The collection begins with biographical data, such as, Mildred's report cards for kindergarten through grade four, and grades seven through twelve; cards showing membership in the Mississippi Education Association; her obituary; and two marriage licenses issued to Mildred Seymour and Charles M. Clark, one of which was never used.
Following the biographical data is a series of photographs that depict Mildred Foster from her high school graduation in 1928, to her sister, Dorothy Williams' golden wedding anniversary in 1980. The series also contains a significant number of photographs taken on the State Teachers College campus between 1928 and 1930. Other photographs of interest are a series taken in the Biloxi area in 1947, after a hurricane (this was before hurricanes were assigned names). Among these are a photograph of Mildred and Charlie Foster's home on Cuevas Street, as well as, shots of the Buena Vista Hotel, where Mississippi Highway Patrolmen were holding a convention -- their patrol cars were demolished by the storm.

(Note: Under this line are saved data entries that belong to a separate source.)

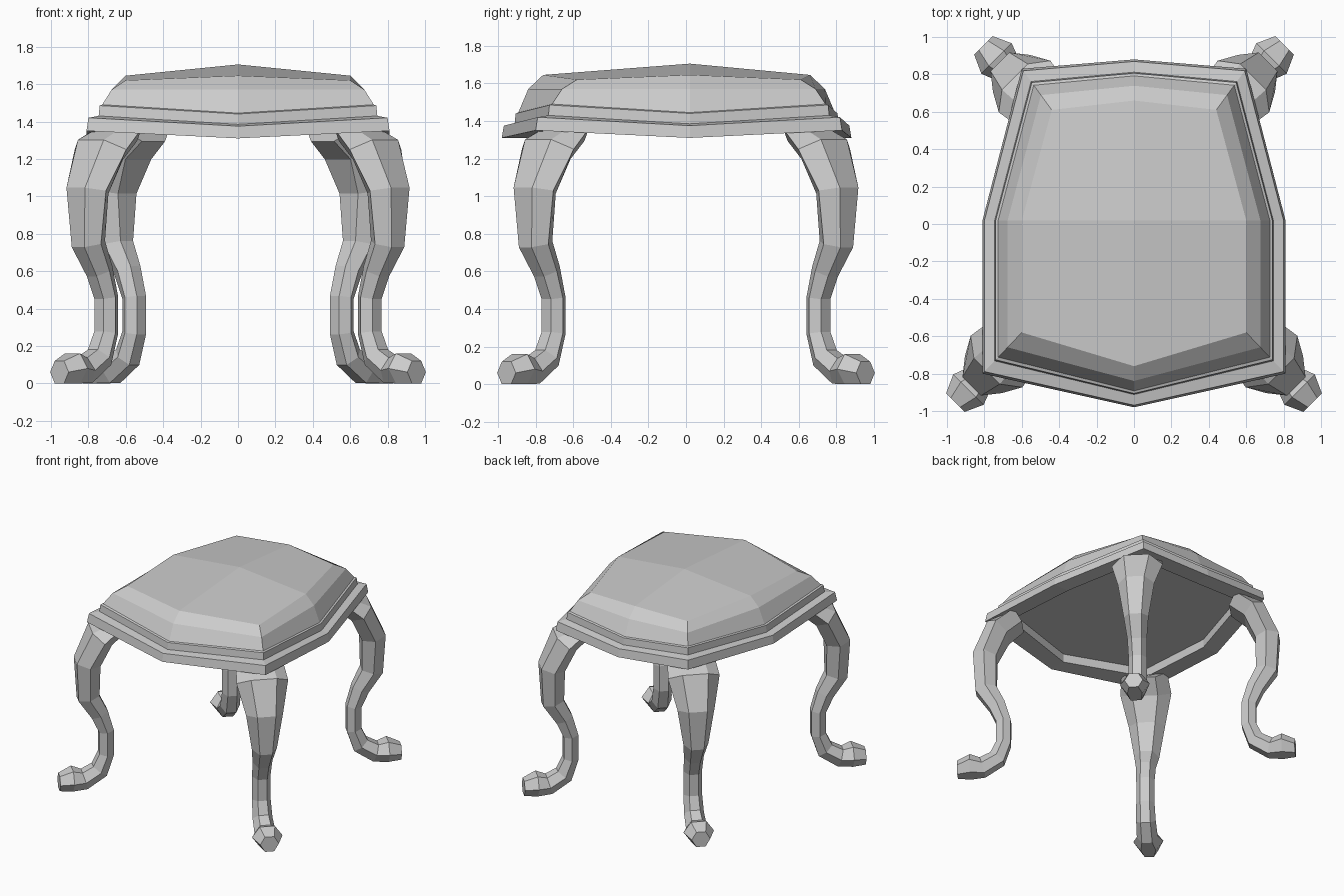
import bpy, bmesh
from mathutils import Vector

cube = bpy.data.objects.get("Cube")
if cube:
    bpy.data.objects.remove(cube)

grey = bpy.data.materials.new("plain_grey")
grey.use_nodes = True
grey.diffuse_color = (0.6, 0.6, 0.6, 1)
grey.node_tree.nodes["Principled BSDF"].inputs["Base Color"].default_value = (0.6, 0.6, 0.6, 1)


def finish(bm, name):
    bmesh.ops.recalc_face_normals(bm, faces=bm.faces)
    mesh = bpy.data.meshes.new(name)
    bm.to_mesh(mesh)
    bm.free()
    mesh.materials.append(grey)
    obj = bpy.data.objects.new(name, mesh)
    bpy.context.collection.objects.link(obj)


def bridge(bm, a, b):
    n = len(a)
    for i in range(n):
        bm.faces.new((a[i], a[(i + 1) % n], b[(i + 1) % n], b[i]))


# Seat: outlines alternate between edge middles and corners, front first
def outline(half):
    return half + [(-x, y) for x, y in half[-2:0:-1]]


OUTER = outline([(0, -0.98), (0.81, -0.80), (0.81, 0.02), (0.60, 0.83), (0, 0.88)])
INNER = outline([(0, -0.76), (0.60, -0.58), (0.60, 0.02), (0.44, 0.61), (0, 0.66)])


def seat_ring(bm, inset, z_mid, z_corner):
    ring = []
    for i, (o, p) in enumerate(zip(OUTER, INNER)):
        xy = Vector(o).lerp(Vector(p), inset)
        ring.append(bm.verts.new((xy.x, xy.y, z_corner if i % 2 else z_mid)))
    return ring


def close(bm, ring, z):
    """Fill a ring with four quads around a middle point."""
    hub = bm.verts.new((0, 0.02, z))
    for i in range(0, 8, 2):
        bm.faces.new((ring[i], ring[i + 1], ring[(i + 2) % 8], hub))


# From the recess under the seat, round the rim and up over the cushion
SEAT = [(0.65, 1.38, 1.42), (0.65, 1.31, 1.35), (0, 1.31, 1.35), (0.05, 1.375, 1.42),
        (0.31, 1.385, 1.43), (0.335, 1.44, 1.485), (0.40, 1.445, 1.49),
        (0.64, 1.57, 1.57), (1, 1.645, 1.62)]
bm = bmesh.new()
rings = [seat_ring(bm, *row) for row in SEAT]
for a, b in zip(rings, rings[1:]):
    bridge(bm, a, b)
close(bm, rings[0], 1.42)
close(bm, rings[-1], 1.705)
finish(bm, "seat")

# Cabriole leg stations: offset along each axis, height, thickness, width
LEG = [(0.64, 1.36, 0.17, 0.35), (0.735, 1.25, 0.18, 0.39), (0.805, 1.03, 0.18, 0.28),
       (0.80, 0.745, 0.16, 0.19), (0.74, 0.60, 0.13, 0.15), (0.705, 0.46, 0.11, 0.14),
       (0.705, 0.27, 0.11, 0.14), (0.74, 0.14, 0.13, 0.15), (0.82, 0.07, 0.14, 0.16),
       (0.885, 0.08, 0.16, 0.23), (0.955, 0.06, 0.12, 0.14)]
HEXAGON = [(0, 0.5), (0.5, 0.25), (0.5, -0.25), (0, -0.5), (-0.5, -0.25), (-0.5, 0.25)]
LEG_TOP = 1.37


def make_leg(name, sx, sy, shift):
    bm = bmesh.new()
    out = Vector((sx, sy, 0)).normalized()
    side = Vector((-out.y, out.x, 0))
    path = [Vector((sx * d, sy * d, z)) for d, z, _, _ in LEG]
    rings = []
    for i, (d, z, thick, wide) in enumerate(LEG):
        run = path[min(i + 1, len(path) - 1)] - path[max(i - 1, 0)]
        if i >= len(LEG) - 2:
            run = out.copy()
        normal = side.cross(run.normalized())
        ring = []
        for u, v in HEXAGON:
            p = path[i] + normal * (u * thick) + side * (v * wide)
            ring.append(bm.verts.new((p.x - sx * shift, p.y, min(max(p.z, 0), LEG_TOP))))
        rings.append(ring)
    for a, b in zip(rings, rings[1:]):
        bridge(bm, a, b)
    bm.faces.new(rings[0])
    bm.faces.new(rings[-1])
    finish(bm, name)


for sx, hand in ((1, "left"), (-1, "right")):
    make_leg("front_leg_" + hand, sx, -1, 0)
    make_leg("back_leg_" + hand, sx, 1, 0.15)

Next, is a series of materials pertaining to Biloxi High School, which begins with a copy of the Biloxi High School newspaper, "The War Whoop." The centerpiece of the Biloxi High series is a scrapbook kept by Mildred during her senior year. The scrapbook was damaged during Hurricane Camille, and has been photocopied onto acid-free paper as a preservation measure. One interesting entry in the scrapbook is a list of "Ten Modern Commandments" (example: Thou shalt not park and pet); another is a cigarette stub with the caption, "one of Frank Bullard's Lucky Strikes." It also contains lists of class members, class officers, faculty members, and graduation gifts. Loose items that were undamaged have been maintained in their original forms. These include name cards, greeting cards, napkins, and gift tags.
An autograph book from Mildred's senior year in high school is next, and a typical entry is: "When sitting under the chestnut tree, look at the nuts and think of me."
A series of items pertaining to State Teachers College follow the autograph book. Items of interest are copies of the S.T.C. Alma Mater," Steps in S.T.C. Classification", and " Campus Regulations."
The remainder of the collection consists of miscellaneous items of memorabilia, such as, stationery and a theatrical program from Improve School; a commencement program for St. Martin School; and a script entitled "Aunt Peggy's Wood-Pile."
This collection would be of interest to a researcher for a variety of reasons:
The 1947 hurricane photographs are of good quality, and feature some of the same scenes depicted in Charles Sullivan's Hurricanes of the Gulf Coast.